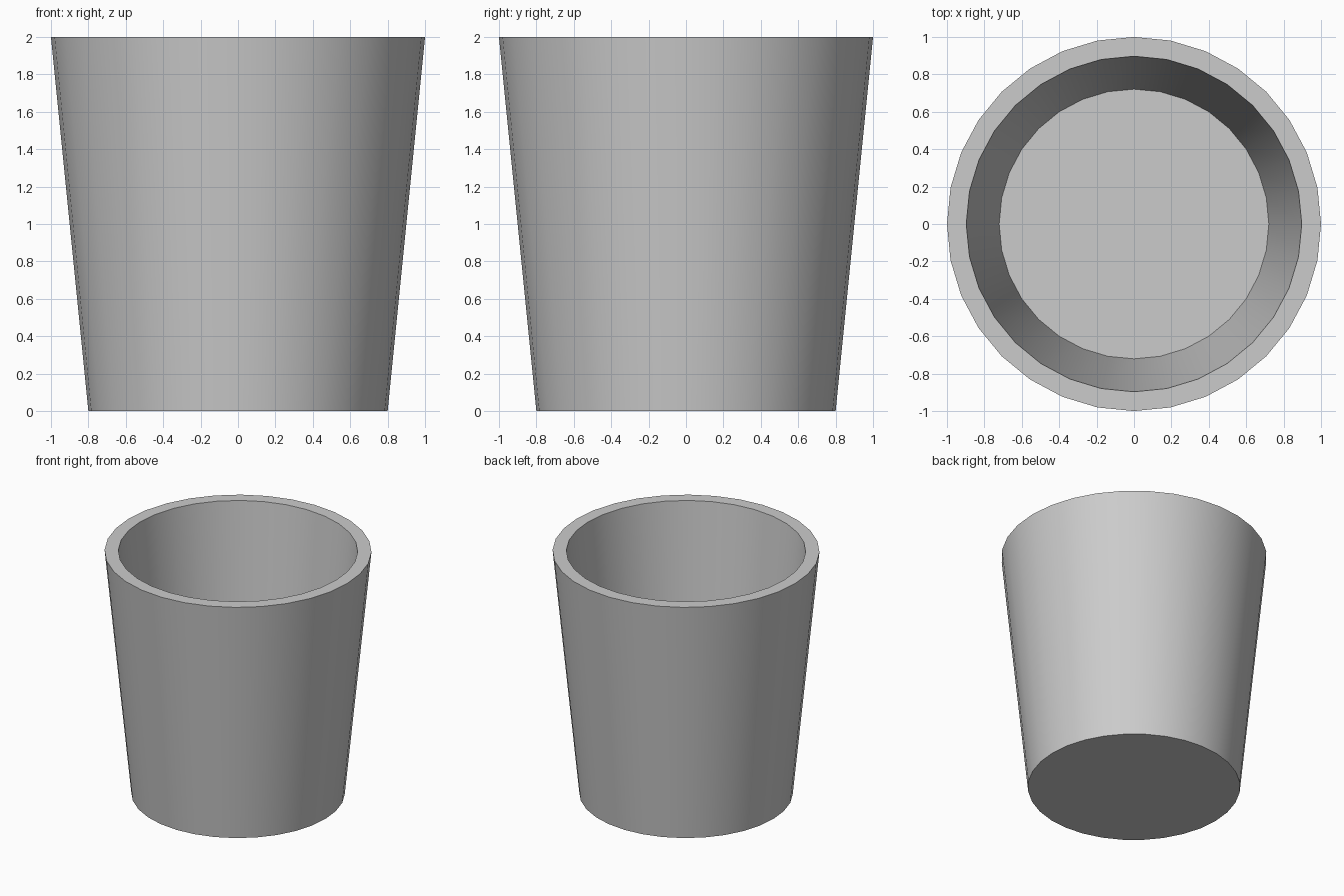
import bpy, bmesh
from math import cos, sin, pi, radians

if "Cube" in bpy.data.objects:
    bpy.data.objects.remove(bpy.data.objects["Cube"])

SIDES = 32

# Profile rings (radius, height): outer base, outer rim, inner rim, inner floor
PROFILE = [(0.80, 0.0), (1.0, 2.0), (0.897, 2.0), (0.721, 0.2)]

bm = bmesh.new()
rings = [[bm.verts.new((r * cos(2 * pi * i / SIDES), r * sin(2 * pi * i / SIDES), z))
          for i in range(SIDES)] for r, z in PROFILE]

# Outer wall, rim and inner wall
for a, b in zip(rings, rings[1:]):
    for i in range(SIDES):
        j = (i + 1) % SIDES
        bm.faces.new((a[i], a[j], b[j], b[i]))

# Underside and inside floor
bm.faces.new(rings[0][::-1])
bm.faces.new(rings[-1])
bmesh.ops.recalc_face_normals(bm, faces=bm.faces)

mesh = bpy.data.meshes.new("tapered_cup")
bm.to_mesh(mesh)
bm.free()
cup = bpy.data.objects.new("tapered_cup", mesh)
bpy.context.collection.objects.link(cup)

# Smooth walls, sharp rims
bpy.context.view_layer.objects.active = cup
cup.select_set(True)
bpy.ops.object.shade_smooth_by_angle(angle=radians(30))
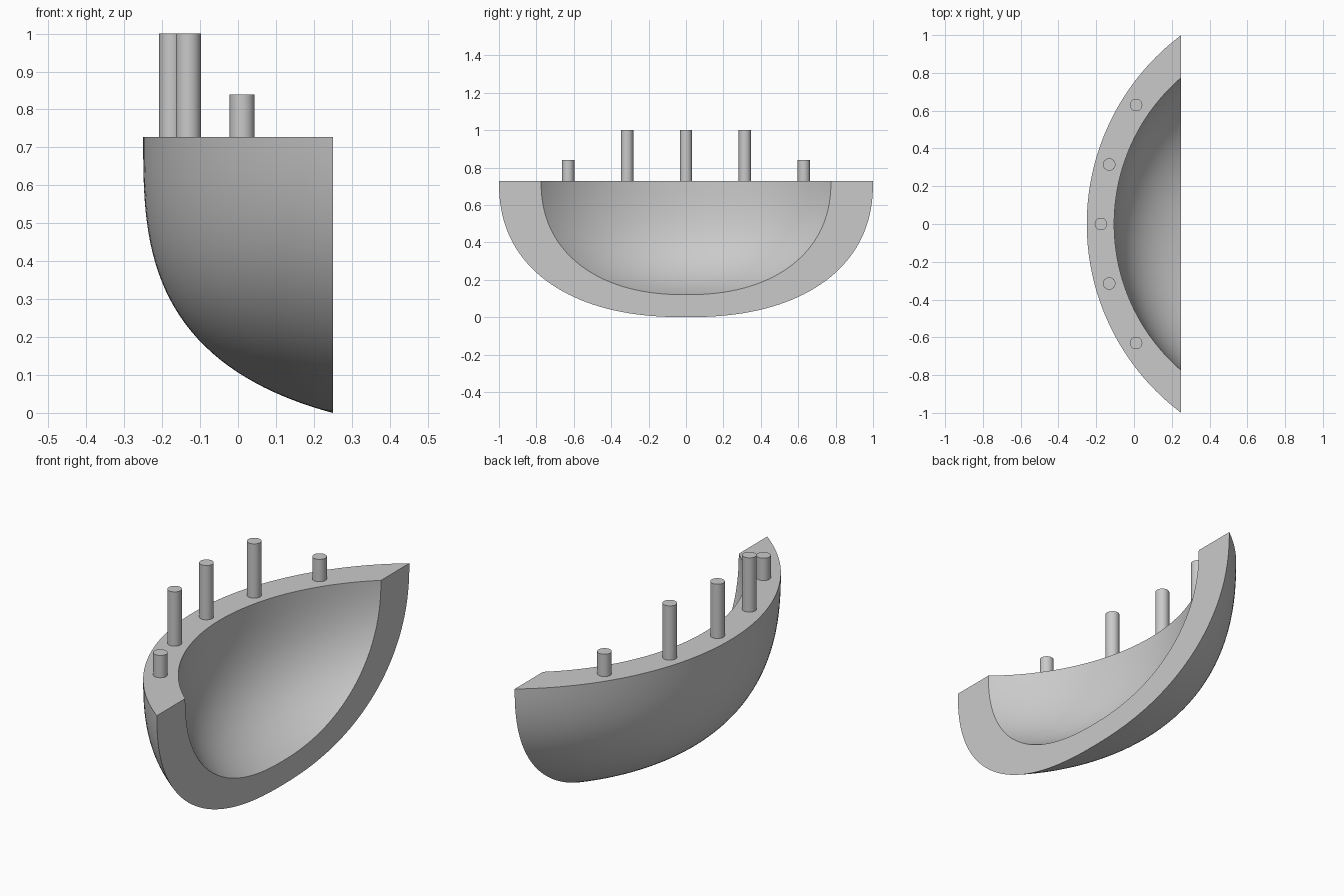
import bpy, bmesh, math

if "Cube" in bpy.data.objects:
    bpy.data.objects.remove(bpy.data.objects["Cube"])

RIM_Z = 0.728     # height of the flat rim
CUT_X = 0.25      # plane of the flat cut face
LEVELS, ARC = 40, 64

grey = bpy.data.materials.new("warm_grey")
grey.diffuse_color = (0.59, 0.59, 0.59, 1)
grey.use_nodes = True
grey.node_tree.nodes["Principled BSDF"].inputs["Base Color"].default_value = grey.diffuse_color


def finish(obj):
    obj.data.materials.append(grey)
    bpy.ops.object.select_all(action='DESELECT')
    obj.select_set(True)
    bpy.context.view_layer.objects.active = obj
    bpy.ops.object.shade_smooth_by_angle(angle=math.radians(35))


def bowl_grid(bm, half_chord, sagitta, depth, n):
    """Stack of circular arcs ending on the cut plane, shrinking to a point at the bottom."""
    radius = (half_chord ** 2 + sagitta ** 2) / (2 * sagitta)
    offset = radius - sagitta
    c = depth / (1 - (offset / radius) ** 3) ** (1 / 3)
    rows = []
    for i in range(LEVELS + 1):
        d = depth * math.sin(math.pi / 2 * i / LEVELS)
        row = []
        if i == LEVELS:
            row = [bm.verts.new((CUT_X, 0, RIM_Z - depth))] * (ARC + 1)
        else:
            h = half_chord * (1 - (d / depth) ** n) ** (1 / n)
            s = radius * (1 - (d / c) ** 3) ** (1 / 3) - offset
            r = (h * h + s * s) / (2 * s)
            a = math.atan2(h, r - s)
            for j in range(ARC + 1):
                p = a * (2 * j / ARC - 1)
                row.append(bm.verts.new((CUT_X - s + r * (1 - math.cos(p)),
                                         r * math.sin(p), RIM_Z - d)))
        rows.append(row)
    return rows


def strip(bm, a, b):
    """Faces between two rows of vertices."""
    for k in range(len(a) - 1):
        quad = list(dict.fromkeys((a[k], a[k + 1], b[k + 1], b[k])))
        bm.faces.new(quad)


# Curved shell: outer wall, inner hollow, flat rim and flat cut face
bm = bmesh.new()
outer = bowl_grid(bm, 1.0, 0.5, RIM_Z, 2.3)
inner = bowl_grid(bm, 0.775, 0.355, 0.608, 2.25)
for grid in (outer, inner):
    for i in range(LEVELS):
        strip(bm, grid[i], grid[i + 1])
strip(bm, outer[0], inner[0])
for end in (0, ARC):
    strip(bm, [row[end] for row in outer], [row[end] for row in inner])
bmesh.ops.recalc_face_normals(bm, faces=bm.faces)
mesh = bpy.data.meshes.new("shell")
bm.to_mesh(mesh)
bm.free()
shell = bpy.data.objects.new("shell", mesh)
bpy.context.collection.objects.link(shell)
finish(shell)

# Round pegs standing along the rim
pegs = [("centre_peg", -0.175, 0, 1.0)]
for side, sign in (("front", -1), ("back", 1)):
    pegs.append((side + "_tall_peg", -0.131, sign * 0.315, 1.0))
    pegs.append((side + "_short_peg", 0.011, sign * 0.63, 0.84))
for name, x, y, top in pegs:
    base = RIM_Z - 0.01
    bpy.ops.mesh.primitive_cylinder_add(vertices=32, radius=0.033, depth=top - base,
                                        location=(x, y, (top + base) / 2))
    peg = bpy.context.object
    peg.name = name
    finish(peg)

--------------------------------------------------

**TASK DESCRIPTION:** Lines from the one with "outer = bowl_grid(bm, 1.0, 0.5, RIM_Z, 2.3)" through the final line of the listing above should be duplicated word for word, and nothing else included.

**EXPECTED OUTPUT:**
outer = bowl_grid(bm, 1.0, 0.5, RIM_Z, 2.3)
inner = bowl_grid(bm, 0.775, 0.355, 0.608, 2.25)
for grid in (outer, inner):
    for i in range(LEVELS):
        strip(bm, grid[i], grid[i + 1])
strip(bm, outer[0], inner[0])
for end in (0, ARC):
    strip(bm, [row[end] for row in outer], [row[end] for row in inner])
bmesh.ops.recalc_face_normals(bm, faces=bm.faces)
mesh = bpy.data.meshes.new("shell")
bm.to_mesh(mesh)
bm.free()
shell = bpy.data.objects.new("shell", mesh)
bpy.context.collection.objects.link(shell)
finish(shell)

# Round pegs standing along the rim
pegs = [("centre_peg", -0.175, 0, 1.0)]
for side, sign in (("front", -1), ("back", 1)):
    pegs.append((side + "_tall_peg", -0.131, sign * 0.315, 1.0))
    pegs.append((side + "_short_peg", 0.011, sign * 0.63, 0.84))
for name, x, y, top in pegs:
    base = RIM_Z - 0.01
    bpy.ops.mesh.primitive_cylinder_add(vertices=32, radius=0.033, depth=top - base,
                                        location=(x, y, (top + base) / 2))
    peg = bpy.context.object
    peg.name = name
    finish(peg)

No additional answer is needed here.